Document images with source code:
***

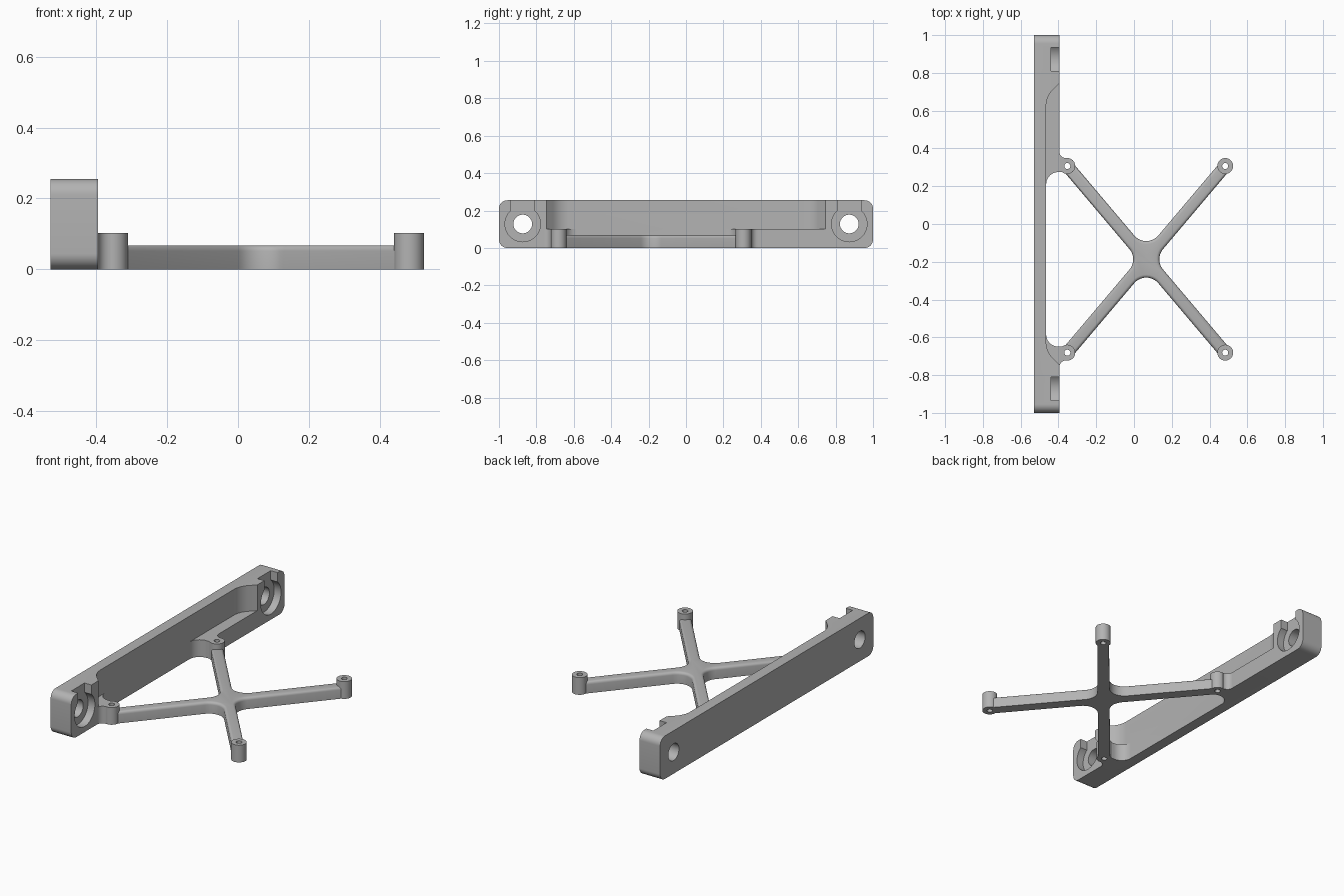
import bpy
import bmesh
from math import cos, sin, tan, pi, hypot
from mathutils import Vector

cube = bpy.data.objects.get("Cube")
if cube:
    bpy.data.objects.remove(cube)

grey = bpy.data.materials.new("mid grey")
grey.use_nodes = True
grey.diffuse_color = (0.45, 0.45, 0.45, 1)
grey.node_tree.nodes["Principled BSDF"].inputs["Base Color"].default_value = grey.diffuse_color


def rounded(corners, steps=10):
    """Outline from (a, b, radius) corners, each replaced by a tangent arc."""
    out = []
    for i, (a, b, r) in enumerate(corners):
        p = Vector((a, b))
        if r == 0:
            out.append(p)
            continue
        u = (Vector(corners[i - 1][:2]) - p).normalized()
        v = (Vector(corners[(i + 1) % len(corners)][:2]) - p).normalized()
        half = u.angle(v) / 2
        centre = p + (u + v).normalized() * (r / sin(half))
        start = p + u * (r / tan(half)) - centre
        end = p + v * (r / tan(half)) - centre
        sweep = start.angle_signed(end)
        for k in range(steps + 1):
            t = -sweep * k / steps
            out.append(centre + Vector((start.x * cos(t) - start.y * sin(t),
                                        start.x * sin(t) + start.y * cos(t))))
    return out


def circle(a, b, r, n=40):
    return [Vector((a + r * cos(2 * pi * k / n), b + r * sin(2 * pi * k / n))) for k in range(n)]


def box(a0, a1, b0, b1, r=0):
    return rounded([(a0, b0, r), (a1, b0, r), (a1, b1, r), (a0, b1, r)])


def prism(name, outline, lo, hi, axis="z", soft_top=0):
    """Extrude an outline along z (outline in x, y) or x (outline in y, z)."""
    def place(p, h):
        return (p.x, p.y, h) if axis == "z" else (h, p.x, p.y)
    bm = bmesh.new()
    low = [bm.verts.new(place(p, lo)) for p in outline]
    top = [bm.verts.new(place(p, hi)) for p in outline]
    bm.faces.new(low[::-1])
    cap = bm.faces.new(top)
    for i in range(len(low)):
        bm.faces.new((low[i - 1], low[i], top[i], top[i - 1]))
    bmesh.ops.recalc_face_normals(bm, faces=bm.faces)
    if soft_top:
        bmesh.ops.bevel(bm, geom=list(cap.edges), offset=soft_top, segments=4,
                        profile=0.5, affect="EDGES")
    mesh = bpy.data.meshes.new(name)
    bm.to_mesh(mesh)
    bm.free()
    mesh.materials.append(grey)
    obj = bpy.data.objects.new(name, mesh)
    bpy.context.collection.objects.link(obj)
    return obj


def select(obj):
    bpy.ops.object.select_all(action="DESELECT")
    obj.select_set(True)
    bpy.context.view_layer.objects.active = obj


def cut(obj, cutters):
    for cutter in cutters:
        cutter.hide_render = True
        select(obj)
        mod = obj.modifiers.new("cut", "BOOLEAN")
        mod.operation = "DIFFERENCE"
        mod.solver = "EXACT"
        mod.object = cutter
        bpy.ops.object.modifier_apply(modifier=mod.name)
        bpy.data.objects.remove(cutter)


def smooth(obj):
    select(obj)
    bpy.ops.object.shade_smooth_by_angle(angle=pi / 6)


# Key dimensions
BACK, FACE, WALL = -0.53, -0.395, -0.465
MID_X, MID_Y, SPAN_X, SPAN_Y = 0.065, -0.187, 0.418, 0.494
BOSS_R, BOSS_H, HOLE_R, ARM_H, ARM_W = 0.042, 0.102, 0.016, 0.068, 0.033
OUT = FACE + 0.1

# Mounting rail with rounded ends
rail = prism("mounting_rail", box(-1, 1, 0, 0.255, 0.045), BACK, FACE, "x")
upper = [(WALL, -0.675, 0.12), (FACE, -0.745, 0), (OUT, -0.745, 0),
         (OUT, 0.745, 0), (FACE, 0.745, 0), (WALL, 0.675, 0.12)]
lower = [(WALL, -0.649, 0.065), (OUT, -0.649, 0), (OUT, 0.275, 0), (WALL, 0.275, 0.065)]
cutters = [prism("upper_recess", rounded(upper), BOSS_H, 0.4),
           prism("lower_recess", rounded(lower), -0.1, 0.2)]

# Screw holes with open-topped counterbores
for y in (-0.873, 0.873):
    cutters += [prism("counterbore", circle(y, 0.128, 0.095), -0.44, OUT, "x"),
                prism("slot", box(y - 0.062, y + 0.062, 0.128, 0.4), -0.44, OUT, "x"),
                prism("screw_hole", circle(y, 0.128, 0.05), BACK - 0.1, OUT, "x")]
cut(rail, cutters)
smooth(rail)


def drill(x, y):
    return prism("drill", circle(x, y, HOLE_R, 24), -0.1, 0.3)


# Cross brace: four arms with filleted inner corners
length = hypot(SPAN_X, SPAN_Y)
dx, dy = SPAN_X / length, SPAN_Y / length
brace = []
for sx, sy in ((1, 1), (-1, 1), (-1, -1), (1, -1)):
    ex, ey = MID_X + sx * SPAN_X, MID_Y + sy * SPAN_Y
    nx, ny = -sy * dy * ARM_W, sx * dx * ARM_W
    brace += [(ex - nx, ey - ny, 0), (ex + nx, ey + ny, 0)]
    if sx == sy:
        brace.append((MID_X, MID_Y + sy * ARM_W / dx, 0.083))
    else:
        brace.append((MID_X + sx * ARM_W / dy, MID_Y, 0.083))
arms = prism("cross_brace", rounded(brace), 0, ARM_H, soft_top=0.016)

# Standoff bosses at the arm tips
for sx, side in ((-1, "right"), (1, "left")):
    for sy, end in ((-1, "front"), (1, "back")):
        x, y = MID_X + sx * SPAN_X, MID_Y + sy * SPAN_Y
        boss = prism(f"{end}_{side}_boss", circle(x, y, BOSS_R), 0, BOSS_H)
        cut(boss, [drill(x, y)])
        cut(arms, [drill(x, y)])
        smooth(boss)
        if sx < 0:
            # Filleted web joining the boss to the rail
            r = 0.035
            cx, cy = FACE + r, (r + BOSS_R) * 0.995
            arc = [Vector((cx - r * cos(a), y + sy * (cy - r * sin(a))))
                   for a in (pi / 2 * k / 10 for k in range(11))]
            outline = arc + [Vector((x, y)), Vector((x, y - sy * 0.032)),
                             Vector((FACE - 0.005, y - sy * 0.032)),
                             Vector((FACE - 0.005, arc[0].y))]
            web = prism(f"{end}_web", outline, 0, BOSS_H)
            cut(web, [drill(x, y)])
            smooth(web)
smooth(arms)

***

Each line of the entries above that has the word "Vector" is to be copied.

Solved problem>
from mathutils import Vector
        p = Vector((a, b))
        u = (Vector(corners[i - 1][:2]) - p).normalized()
        v = (Vector(corners[(i + 1) % len(corners)][:2]) - p).normalized()
            out.append(centre + Vector((start.x * cos(t) - start.y * sin(t),
    return [Vector((a + r * cos(2 * pi * k / n), b + r * sin(2 * pi * k / n))) for k in range(n)]
            arc = [Vector((cx - r * cos(a), y + sy * (cy - r * sin(a))))
            outline = arc + [Vector((x, y)), Vector((x, y - sy * 0.032)),
                             Vector((FACE - 0.005, y - sy * 0.032)),
                             Vector((FACE - 0.005, arc[0].y))]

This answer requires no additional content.